Find the line with "low, high = Vector(low), Vector(high)" and the line with "start, end = Vector(start), Vector(end)" in the entries below; output exactly those two lines, every line between them, and no others.

Stored data:
----
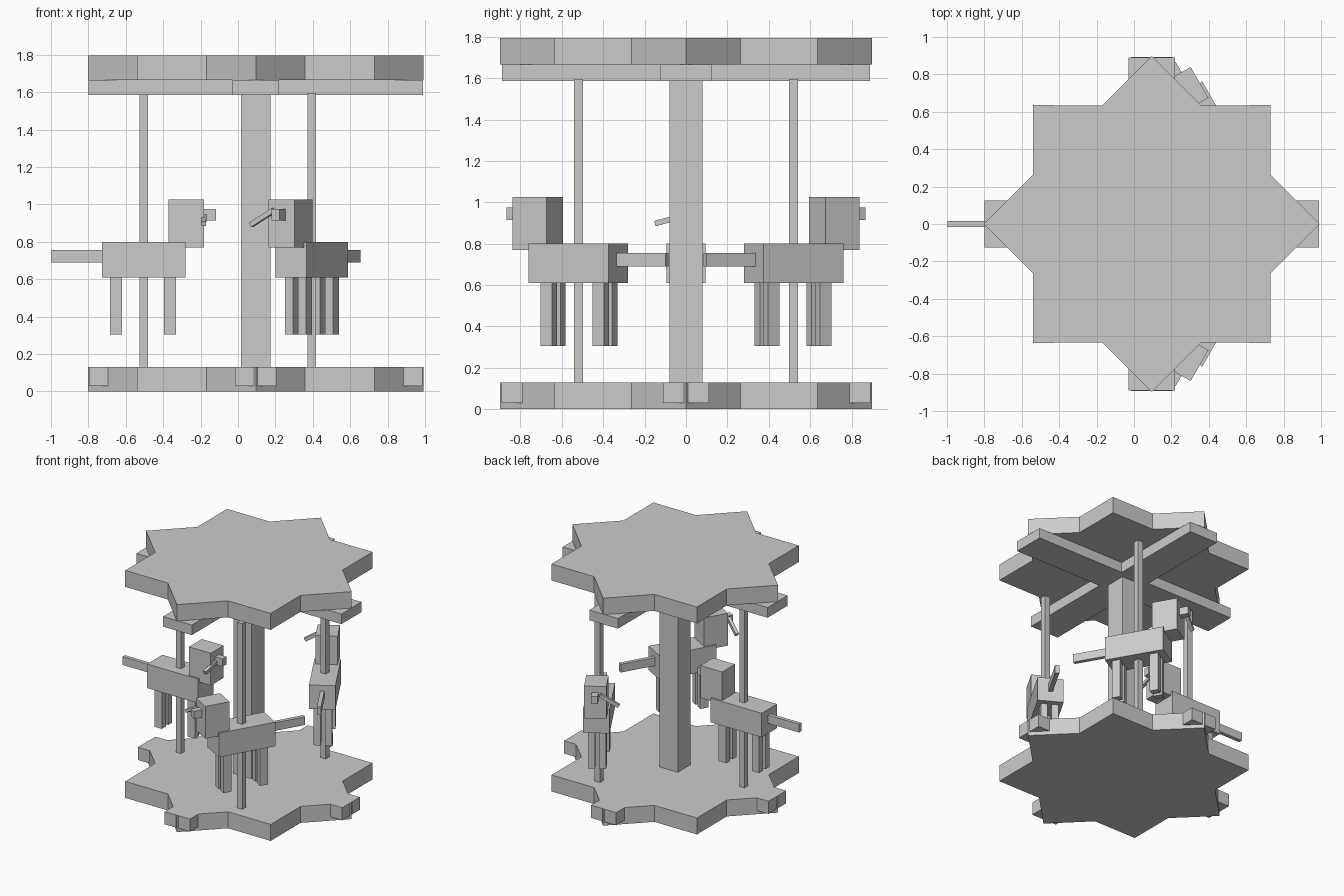
import bpy, bmesh, math
from mathutils import Matrix, Vector

if "Cube" in bpy.data.objects:
    bpy.data.objects.remove(bpy.data.objects["Cube"])

grey = bpy.data.materials.new("plain_grey")
grey.use_nodes = True
grey.diffuse_color = (0.6, 0.6, 0.6, 1)
grey.node_tree.nodes["Principled BSDF"].inputs["Base Color"].default_value = (0.6, 0.6, 0.6, 1)

AXIS = 0.095  # x of the carousel's centre line
HUB = Matrix.Translation((AXIS, 0, 0))


def finish(name, bm, matrix):
    """Bake the transform, fix normals and add the object."""
    bm.transform(matrix)
    bmesh.ops.recalc_face_normals(bm, faces=bm.faces)
    mesh = bpy.data.meshes.new(name)
    bm.to_mesh(mesh)
    bm.free()
    mesh.materials.append(grey)
    obj = bpy.data.objects.new(name, mesh)
    bpy.context.collection.objects.link(obj)
    return obj


def box(name, low, high, matrix=HUB):
    low, high = Vector(low), Vector(high)
    bm = bmesh.new()
    bmesh.ops.create_cube(bm, size=1)
    place = Matrix.Translation((low + high) / 2) @ Matrix.Diagonal((*(high - low), 1))
    return finish(name, bm, matrix @ place)


def bar(name, start, end, thick):
    """Square bar between two points."""
    start, end = Vector(start), Vector(end)
    turn = (end - start).to_track_quat('X', 'Z').to_matrix().to_4x4()
    length = (end - start).length
    return box(name, (0, -thick / 2, -thick / 2), (length, thick / 2, thick / 2),
               Matrix.Translation(start) @ turn)


def star(name, bottom, top):
    """Eight-pointed slab."""
    bm = bmesh.new()
    ring = []
    for i in range(16):
        radius = 0.687 if i % 2 else 0.898
        angle = i * math.pi / 8
        ring.append(bm.verts.new((radius * math.cos(angle), radius * math.sin(angle), bottom)))
    face = bm.faces.new(ring)
    out = bmesh.ops.extrude_face_region(bm, geom=[face])
    moved = [v for v in out["geom"] if isinstance(v, bmesh.types.BMVert)]
    bmesh.ops.translate(bm, verts=moved, vec=(0, 0, top - bottom))
    return finish(name, bm, HUB)


# Platform, roof, centre post and roof beams
star("platform", 0, 0.13)
star("roof", 1.665, 1.795)
box("centre_post", (-0.08, -0.08, 0.13), (0.08, 0.08, 1.6))
box("roof_beam_across", (-0.895, -0.125, 1.585), (0.895, 0.125, 1.665))
box("roof_beam_deep", (-0.125, -0.89, 1.585), (0.125, 0.89, 1.665))

# Pairs of small blocks at the four main points of the platform
for arm in range(4):
    spin = HUB @ Matrix.Rotation(arm * math.pi / 2, 4, 'Z')
    for side in (-1, 1):
        y = side * 0.06
        box(f"edge_block_{arm}_{side}", (0.79, y - 0.05, 0.03), (0.892, y + 0.05, 0.13), spin)


def horse(tag, place_angle, facing):
    x = AXIS + 0.6 * math.cos(math.radians(place_angle))
    y = 0.6 * math.sin(math.radians(place_angle))
    spot = Matrix.Translation((x, y, 0))
    box(f"{tag}_pole", (-0.0225, -0.0225, 0.13), (0.0225, 0.0225, 1.595), spot)
    m = spot @ Matrix.Rotation(math.radians(facing), 4, 'Z')
    box(f"{tag}_body", (-0.222, -0.095, 0.61), (0.224, 0.095, 0.8), m)
    box(f"{tag}_head", (0.133, -0.08, 0.77), (0.323, 0.08, 1.025), m)
    box(f"{tag}_muzzle", (0.32, -0.024, 0.915), (0.388, 0.024, 0.975), m)
    box(f"{tag}_tail", (-0.493, -0.015, 0.69), (-0.222, 0.015, 0.755), m)
    for lx in (-0.147, 0.142):
        for ly in (-0.04, 0.04):
            box(f"{tag}_leg", (lx - 0.032, ly - 0.025, 0.305), (lx + 0.032, ly + 0.025, 0.61), m)


# Three horses with a slanted bit bar on each muzzle
horse("right_horse", 180, 0)
horse("front_horse", 300, 240)
horse("back_horse", 60, 120)
bar("right_horse_bit", (-0.18, 0.0, 0.938), (-0.185, -0.15, 0.897), 0.026)
for tag, s in (("front", 1), ("back", -1)):
    bar(f"{tag}_horse_bit", (0.19, -0.8 * s, 0.968), (0.07, -0.735 * s, 0.89), 0.026)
----
■ Solution ■
    low, high = Vector(low), Vector(high)
    bm = bmesh.new()
    bmesh.ops.create_cube(bm, size=1)
    place = Matrix.Translation((low + high) / 2) @ Matrix.Diagonal((*(high - low), 1))
    return finish(name, bm, matrix @ place)


def bar(name, start, end, thick):
    """Square bar between two points."""
    start, end = Vector(start), Vector(end)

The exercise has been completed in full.